Great Fire of London: How a bakery destroyed a city

The Great Fire of London was a catastrophic blaze which swept through the old, largely wooden, city in 1666. It started in Pudding Lane, close to where the Monument to the Great Fire of London now stands, in a baker's shop owned by Robert Farriner.


It began on 2nd September and quickly spread across the city, destroying around 87 churches, plus St Paul's Cathedral and a staggering 13,200 houses. Despite this, only six deaths were recorded, although it is thought the total was significantly higher, with many paupers perishing unnoticed in the flames.


The spread of the fire was aided by strong winds and dry timber houses, so it raged quickly from the Tower of London in the East to Temple Bar (by the Royal Courts of Justice) in the West. 373 acres of London blazed and the fire was only stopped, after several days, by a change in wind direction and the creation of a fire break by blowing up houses around Pye Lane, where the Golden Boy of Gluttony now stands.

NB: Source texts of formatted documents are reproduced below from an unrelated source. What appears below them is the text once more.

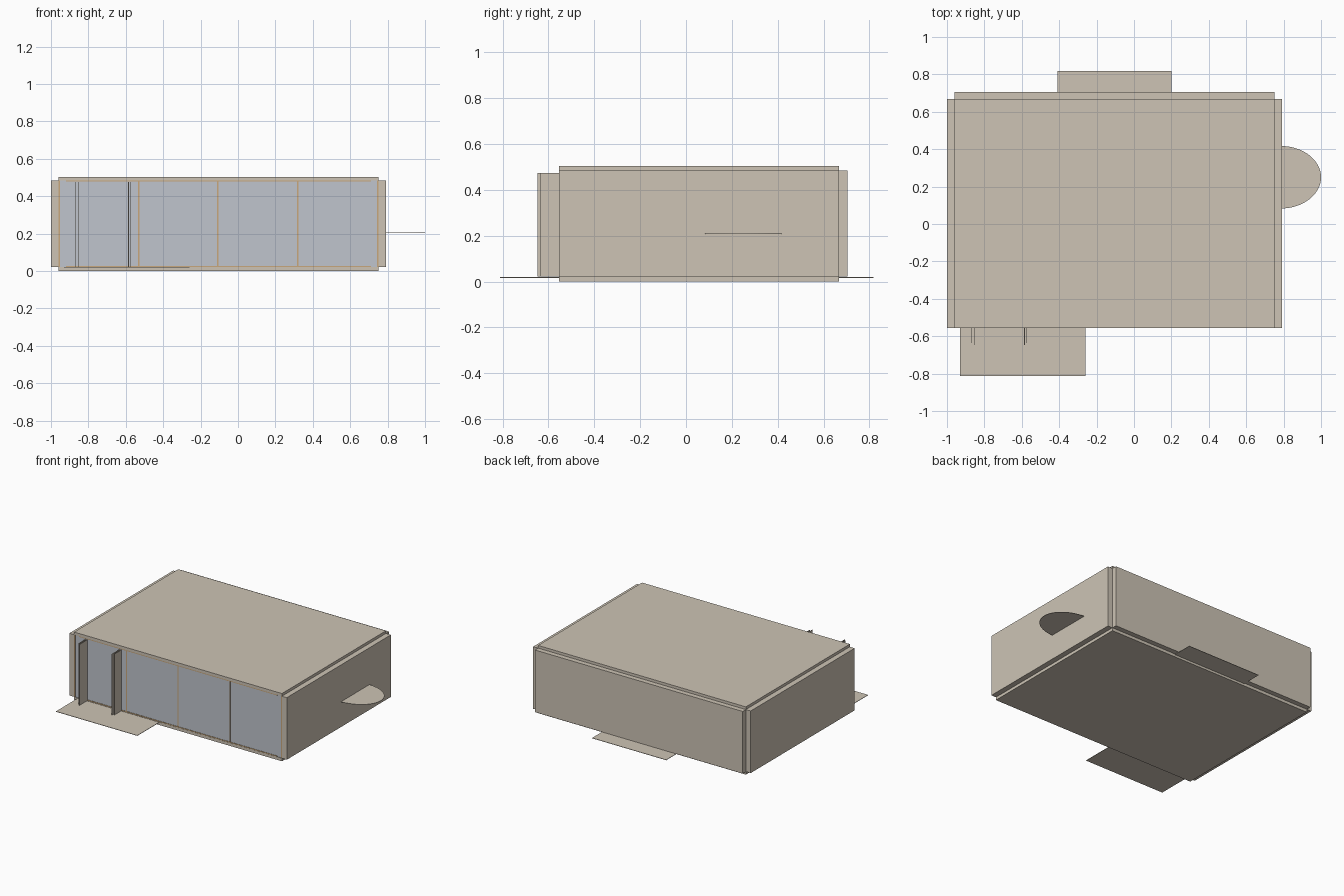
import bpy, bmesh, math

if "Cube" in bpy.data.objects:
    bpy.data.objects.remove(bpy.data.objects["Cube"])


def material(name, rgb):
    m = bpy.data.materials.new(name)
    m.diffuse_color = (*rgb, 1)
    m.use_nodes = True
    m.node_tree.nodes["Principled BSDF"].inputs["Base Color"].default_value = m.diffuse_color
    return m


TAN = material("warm beige", (0.61, 0.55, 0.46))
GLASS = material("grey blue glass", (0.53, 0.56, 0.61))
WOOD = material("light wood", (0.58, 0.39, 0.20))


def finish(name, bm, mat):
    me = bpy.data.meshes.new(name)
    bmesh.ops.recalc_face_normals(bm, faces=bm.faces)
    bm.to_mesh(me)
    bm.free()
    me.materials.append(mat)
    ob = bpy.data.objects.new(name, me)
    bpy.context.collection.objects.link(ob)
    return ob


def box(name, x, y, z, mat=TAN):
    """Box from (min, max) ranges."""
    bm = bmesh.new()
    bmesh.ops.create_cube(bm, size=1)
    for v in bm.verts:
        for i, (a, b) in enumerate((x, y, z)):
            v.co[i] = a if v.co[i] < 0 else b
    return finish(name, bm, mat)


def plate(name, outline, z, thickness=0.003, mat=TAN):
    """Thin horizontal sheet from an outline."""
    bm = bmesh.new()
    f = bm.faces.new([bm.verts.new((x, y, z - thickness)) for x, y in outline])
    top = bmesh.ops.extrude_face_region(bm, geom=[f])["geom"]
    for v in top:
        if isinstance(v, bmesh.types.BMVert):
            v.co.z = z
    return finish(name, bm, mat)


X0, X1 = -0.96, 0.75        # inner faces of the side walls
Y0, Y1 = -0.555, 0.668      # open front and inner face of the back wall
Z0, Z1 = 0.022, 0.484       # top of floor, underside of roof

# Shell panels, with the outer corners left notched
box("floor", (X0, X1), (Y0, Y1), (0, Z0))
box("roof", (X0, X1), (Y0, Y1), (Z1, 0.504))
box("left_wall", (-1.0, X0), (Y0, Y1), (Z0, Z1))
box("right_wall", (X1, 0.79), (Y0, Y1), (Z0, Z1))
box("back_wall", (X0, X1), (Y1, 0.705), (Z0, Z1))

# Glazed front with wooden frame strips
box("front_glass", (X0, X1), (Y0 + 0.004, Y0 + 0.012), (Z0, Z1), GLASS)
for i, x in enumerate((X0 + 0.004, -0.53, -0.107, 0.32, X1 - 0.004)):
    box(f"mullion_{i}", (x - 0.004, x + 0.004), (Y0 + 0.001, Y0 + 0.01), (Z0, Z1), WOOD)
for name, z in (("bottom_rail", Z0 + 0.003), ("top_rail", Z1 - 0.003)):
    box(name, (X0 + 0.04, X1 - 0.04), (Y0 + 0.001, Y0 + 0.01), (z - 0.003, z + 0.003), WOOD)

# Entrance fins: a long inner and a short outer board on each side
CENTRE = -0.72
for side, s in (("left", -1), ("right", 1)):
    for part, d, y in (("inner", 0.134, -0.648), ("outer", 0.147, -0.635)):
        x = CENTRE + s * d
        box(f"{side}_{part}_fin", (x - 0.002, x + 0.002), (y, Y0 + 0.004), (Z0, 0.475))

# Ground pads at front and back
plate("front_pad", [(-0.93, -0.812), (-0.26, -0.812), (-0.26, Y0), (-0.93, Y0)], 0.02)
plate("back_pad", [(-0.41, Y1), (0.20, Y1), (0.20, 0.818), (-0.41, 0.818)], 0.02)

# Half-oval shelf on the right wall
N = 32
oval = [(0.785 + 0.215 * math.cos(t), 0.25 + 0.167 * math.sin(t))
        for t in (math.pi * (i / N - 0.5) for i in range(N + 1))]
plate("side_shelf", oval, 0.21)
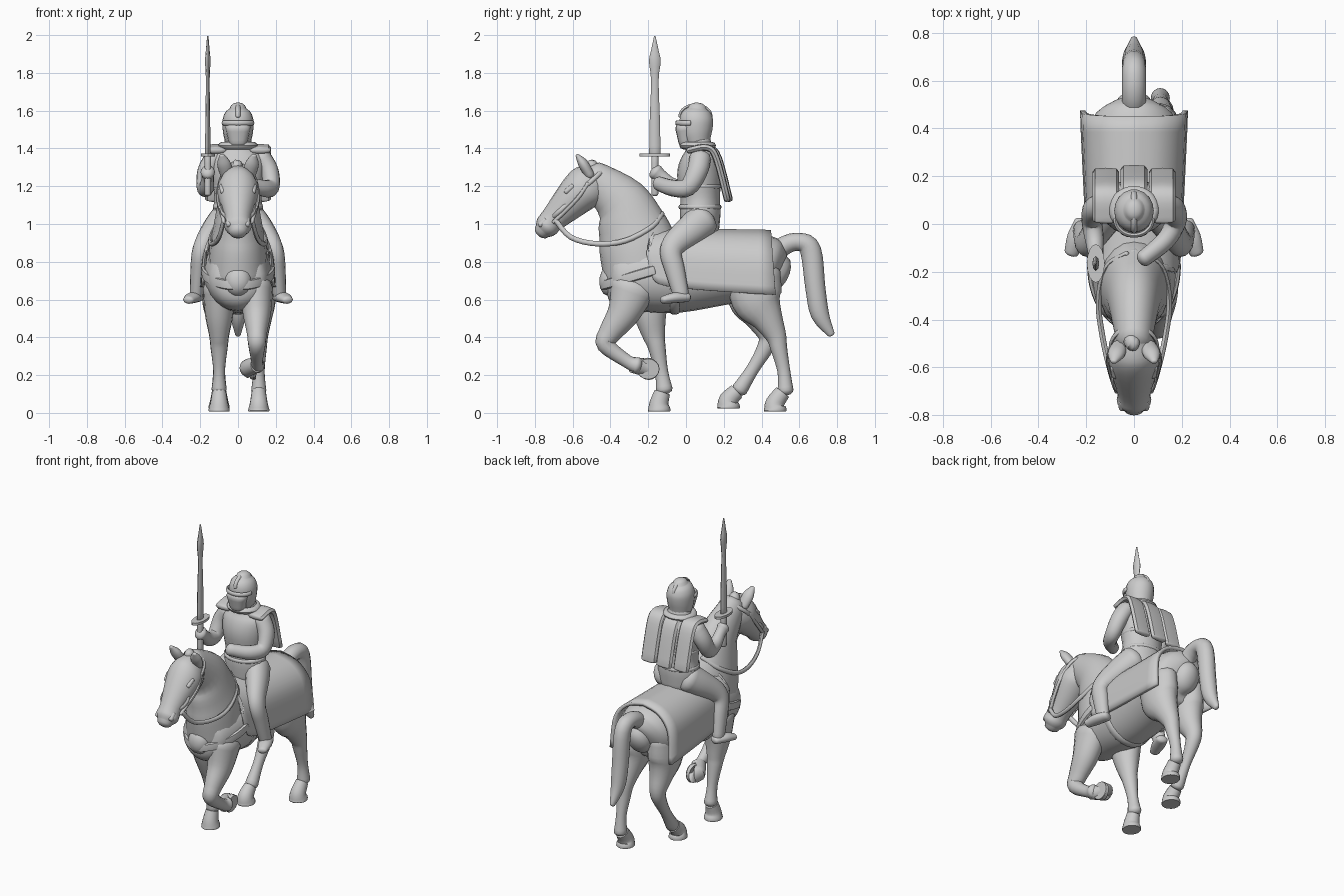
import bpy, bmesh, math
from mathutils import Vector

if "Cube" in bpy.data.objects:
    bpy.data.objects.remove(bpy.data.objects["Cube"])

stone = bpy.data.materials.new("plain_grey")
stone.diffuse_color = (0.6, 0.6, 0.6, 1)
stone.use_nodes = True
stone.node_tree.nodes["Principled BSDF"].inputs["Base Color"].default_value = stone.diffuse_color


def finish(name, bm, angle=45):
    bmesh.ops.recalc_face_normals(bm, faces=bm.faces)
    me = bpy.data.meshes.new(name)
    bm.to_mesh(me)
    bm.free()
    me.materials.append(stone)
    ob = bpy.data.objects.new(name, me)
    bpy.context.collection.objects.link(ob)
    bpy.ops.object.select_all(action='DESELECT')
    ob.select_set(True)
    bpy.context.view_layer.objects.active = ob
    bpy.ops.object.shade_smooth_by_angle(angle=math.radians(angle))
    return ob


def spline(pts, steps):
    """Catmull-Rom through tuples of any length."""
    out = []
    for i in range(len(pts) - 1):
        q = [pts[max(0, min(len(pts) - 1, i + k))] for k in (-1, 0, 1, 2)]
        for s in range(steps):
            t = s / steps
            out.append([0.5 * (2 * b + (c - a) * t + (2 * a - 5 * b + 4 * c - d) * t * t
                               + (3 * b - a - 3 * c + d) * t ** 3) for a, b, c, d in zip(*q)])
    return out + [list(pts[-1])]


def loft(name, pts, ref=(1, 0, 0), sides=16, steps=4, power=1.0, dome=True):
    """Tube through (x, y, z, half width along ref, half depth)."""
    rows = spline(pts, steps)
    pos = [Vector(r[:3]) for r in rows]
    rings = []
    for i, r in enumerate(rows):
        t = (pos[min(i + 1, len(pos) - 1)] - pos[max(i - 1, 0)]).normalized()
        rings.append((pos[i], t, r[3], r[4]))
    if dome:
        for end, sign in ((0, -1), (-1, 1)):
            p, t, a, b = rings[end]
            for k in (0.5, 1.0, 1.36):
                new = (p + t * sign * min(a, b) * 0.7 * math.sin(k), t, a * math.cos(k), b * math.cos(k))
                rings.insert(0, new) if sign < 0 else rings.append(new)
    bm = bmesh.new()
    loops = []
    for p, t, a, b in rings:
        side = Vector(ref) - t * t.dot(Vector(ref))
        side.normalize()
        up = t.cross(side)
        loop = []
        for k in range(sides):
            c, s = math.cos(2 * math.pi * k / sides), math.sin(2 * math.pi * k / sides)
            c = math.copysign(abs(c) ** power, c)
            s = math.copysign(abs(s) ** power, s)
            loop.append(bm.verts.new(p + side * a * c + up * b * s))
        loops.append(loop)
    for l0, l1 in zip(loops, loops[1:]):
        for k in range(sides):
            bm.faces.new((l0[k], l0[(k + 1) % sides], l1[(k + 1) % sides], l1[k]))
    bm.faces.new(loops[0])
    bm.faces.new(loops[-1])
    return finish(name, bm)


def flat(x, pts):
    """Sections (y, z, half width, half depth) in the plane at x."""
    return [(x,) + p for p in pts]


def limb(name, s, pts, depth=1.1, **kw):
    """Round limb through (x, y, z, radius), mirrored by s."""
    return loft(name, [(x * s, y, z, r, r * depth) for x, y, z, r in pts], **kw)


def strap(name, s, pts, a, b, **kw):
    return loft(name, [(x * s, y, z, a, b) for x, y, z in pts], sides=8, **kw)


def band(name, y0, z0, tilt, rx, rb, a, b):
    """Closed strap around a part, its plane tilted about x."""
    c, s = math.cos(math.radians(tilt)), math.sin(math.radians(tilt))
    ang = [2 * math.pi * k / 16 for k in range(17)]
    pts = [(rx * math.cos(u), y0 + rb * math.sin(u) * c, z0 + rb * math.sin(u) * s) for u in ang]
    return strap(name, 1, pts, a, b, ref=(0, -s, c), steps=2)


def horse_leg(name, x, path, widths, hoof_top, sole, lift=(0, 0, .045)):
    """Leg plus a hoof that ends square to the lift direction."""
    loft(name, [(x, *p, *w) for p, w in zip(path, widths)])
    top, end = Vector((x, *hoof_top)), Vector((x, *sole))
    pts = [top, end + Vector(lift), end + Vector(lift) * .2, end]
    loft(name + "_hoof", [(*p, *w) for p, w in
                          zip(pts, ((.038, .042), (.047, .05), (.056, .06), (.054, .058)))], dome=False)


# Horse body, neck, head, mane, tail
loft("horse_body", flat(0, [(-.41, .7, .07, .08), (-.37, .7, .142, .15), (-.25, .715, .175, .18),
     (-.05, .735, .19, .205), (.25, .765, .2, .185), (.4, .765, .19, .18), (.465, .75, .15, .155),
     (.49, .74, .08, .1)]), sides=24)
loft("horse_neck", flat(0, [(-.235, .72, .16, .2), (-.255, .88, .15, .205), (-.29, 1, .128, .18),
     (-.345, 1.12, .105, .142), (-.49, 1.25, .075, .088)]), sides=20)
loft("horse_head", flat(0, [(-.46, 1.25, .065, .078), (-.51, 1.21, .098, .113), (-.57, 1.16, .108, .108),
     (-.7, 1.03, .07, .07), (-.74, .985, .072, .063), (-.762, .962, .05, .045)]), sides=20)
crest = [math.radians(d) for d in range(0, 91, 9)]
loft("mane", [(.012 * math.sin(8 * u), -.13 - .37 * math.sin(u), 1.02 + .285 * math.sin(u) ** 1.1
      + .006 * math.sin(14 * u), .032, .034) for u in crest], sides=10)
loft("tail", flat(0, [(.46, .82, .05, .05), (.52, .885, .05, .05), (.6, .905, .05, .048),
     (.66, .86, .05, .056), (.685, .66, .05, .053), (.71, .52, .042, .048), (.768, .418, .016, .02)]))

# Horse legs with hooves
front = [(.085, .12), (.075, .087), (.053, .06), (.046, .047), (.031, .035), (.04, .044)]
hind = [(.085, .14), (.09, .135), (.07, .085), (.05, .056), (.042, .044), (.031, .034), (.04, .042)]
horse_leg("front_leg_standing", -.1, [(-.2, .66), (-.19, .52), (-.17, .41), (-.155, .35), (-.13, .22),
          (-.115, .125)], front, (-.125, .11), (-.142, .008))
horse_leg("front_leg_raised", .1, [(-.28, .66), (-.33, .53), (-.405, .42), (-.425, .36), (-.31, .272),
          (-.26, .252)], front, (-.285, .255), (-.2, .232), (-.045, 0, .005))
horse_leg("hind_leg_left", .11, [(.36, .74), (.375, .6), (.43, .5), (.475, .41), (.492, .34), (.518, .22),
          (.527, .12)], hind, (.512, .11), (.472, .008))
horse_leg("hind_leg_right", -.1, [(.35, .74), (.36, .6), (.4, .5), (.435, .41), (.42, .345), (.355, .235),
          (.285, .125)], hind, (.27, .115), (.225, .024))

# Blanket arched over the back
arch = spline([(0, 1), (.45, .93), (.78, .76), (.95, .5), (1, 0)], 3)
arch = [(-x, z) for x, z in arch[:0:-1]] + [tuple(p) for p in arch]
bm = bmesh.new()
rows = []
for y, top, bottom, w in spline([(-.17, .99, .74, .175), (-.1, .97, .67, .188), (.45, .958, .625, .215)], 6):
    row = []
    for x, h in arch:
        lean = -.03 * (1 - abs(2 * h - 1)) if y < -.12 else (.025 * (1 - h) if y > .4 else 0)
        row.append(bm.verts.new((x * w, y + lean, bottom + (top - bottom) * h)))
    rows.append(row)
for r0, r1 in zip(rows, rows[1:]):
    for k in range(len(arch) - 1):
        bm.faces.new((r0[k], r0[k + 1], r1[k + 1], r1[k]))
mod = finish("blanket", bm, 40).modifiers.new("thickness", 'SOLIDIFY')
mod.thickness = .022
mod.offset = 0

# Breast strap, girth and bridle bands
sweep = [math.radians(d) for d in range(-90, 91, 15)]
strap("breast_strap", 1, [(.183 * math.sin(u), -.17 - .268 * math.cos(u), .755 - .08 * math.cos(u)) for u in sweep],
      .026, .014, ref=(0, 0, 1), power=.6)
band("girth", -.06, .735, 90, .186, .205, .025, .01)
band("noseband", -.655, 1.08, 42, .088, .086, .013, .009)
band("browband", -.515, 1.215, 42, .098, .113, .012, .008)

# Rider torso, belts, helmet
loft("torso", flat(0, [(.075, .97, .125, .1), (.075, 1.06, .135, .108), (.075, 1.14, .125, .105),
     (.07, 1.26, .14, .117), (.075, 1.35, .14, .1), (.07, 1.41, .085, .07), (.06, 1.47, .06, .06)]), sides=20)
for z in (1.09, 1.2):
    band("belt", .074, z, 0, .126, .106, .012, .008)
loft("helmet", flat(0, [(.06, 1.44, .07, .07), (.055, 1.49, .08, .085), (.055, 1.55, .082, .09),
     (.058, 1.59, .068, .076), (.06, 1.613, .043, .05)]), sides=18)
loft("visor", flat(0, [(.005, 1.435, .05, .045), (-.005, 1.51, .068, .052)]), power=.8)
strap("visor_rim", 1, [(.078 * math.sin(u), .02 - .068 * math.cos(u), 1.535) for u in sweep], .014, .009,
      ref=(0, 0, 1))
strap("crest", 1, [(0, .05 + .08 * math.sin(u), 1.57 + .058 * math.cos(u)) for u in sweep], .012, .01)

# Cape in three hanging strips and a collar
for name, x in (("left", .118), ("middle", 0), ("right", -.118)):
    d = 0 if x else .012
    strap(f"cape_{name}", 1, [(x, .015 + 5 * d, 1.39), (x, .11 + d, 1.405), (x, .16 + d, 1.35), (x, .218 + d, 1.13)],
          .056, .018, power=.65)
band("collar", .062, 1.415, 0, .083, .075, .02, .022)

# Arms: shared shoulders, then each forearm
upper = [(.125, .075, 1.35, .052), (.165, .06, 1.28, .05), (.175, .01, 1.195, .044)]
limb("arm_left", 1, upper + [(.13, -.07, 1.19, .04), (.04, -.145, 1.215, .034)])
limb("arm_right", -1, upper + [(.165, -.07, 1.2, .039), (.16, -.13, 1.25, .032), (.16, -.16, 1.275, .038)])

# Mirrored parts: ears, eyes, reins, cheek straps, rider legs and feet
for s, side in ((1, "left"), (-1, "right")):
    limb(f"ear_{side}", s, [(.06, -.51, 1.26, .034), (.075, -.545, 1.32, .036), (.085, -.575, 1.362, .014)], .75)
    limb(f"eye_{side}", s, [(.086, -.6, 1.2, .014), (.08, -.635, 1.17, .014)], 1)
    limb(f"nostril_{side}", s, [(.048, -.745, 1.02, .016), (.048, -.77, .995, .016)], 1)
    strap(f"rein_{side}", s, [(.075, -.69, 1.02), (.1, -.61, .93), (.132, -.47, .895), (.148, -.32, .912),
          (.115, -.18, .985), (.03, -.125, 1.055)], .014, .012, ref=(0, 0, 1))
    strap(f"cheek_strap_{side}", s, [(.096, -.52, 1.215), (.106, -.58, 1.13), (.072, -.7, 1.01)], .011, .011)
    limb(f"rider_leg_{side}", s, [(.08, .09, 1.02, .075), (.12, .03, .97, .07), (.172, -.055, .9, .056),
         (.197, -.08, .845, .048), (.208, -.06, .76, .044), (.22, -.025, .62, .035)], 1.2)
    limb(f"rider_foot_{side}", s, [(.215, .005, .612, .036), (.24, -.06, .61, .041), (.262, -.12, .598, .03)], .7)

# Raised blade with grip, guard and pointed head
limb("grip", 1, [(-.16, -.165, 1.16, .018), (-.16, -.165, 1.36, .018)], sides=10)
loft("guard", [(-.16, -.165, z, .037, .08) for z in (1.358, 1.374)], steps=1, dome=False)
loft("blade", [(-.16, -.165, z, .4 * b + .002, b) for z, b in
     ((1.37, .03), (1.55, .027), (1.76, .02), (1.86, .031), (1.92, .02), (1.994, .004))], sides=8, steps=3)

In a strange footnote, a mad Frenchman called Robert Hubert, later confessed to torching the bakery, and starting the Great Fire. Despite the fact that Hubert was out of the country at the time and severely crippled, he insisted he was a French spy and had fire bombed the bakery through the window, before sabotaging the water supply. Farrier's bakery had no windows. Eventually the authorities, desperate to appease London's citizens who wanted someone to blame, hanged him at Tyburn, despite knowing his ‘confession' was false.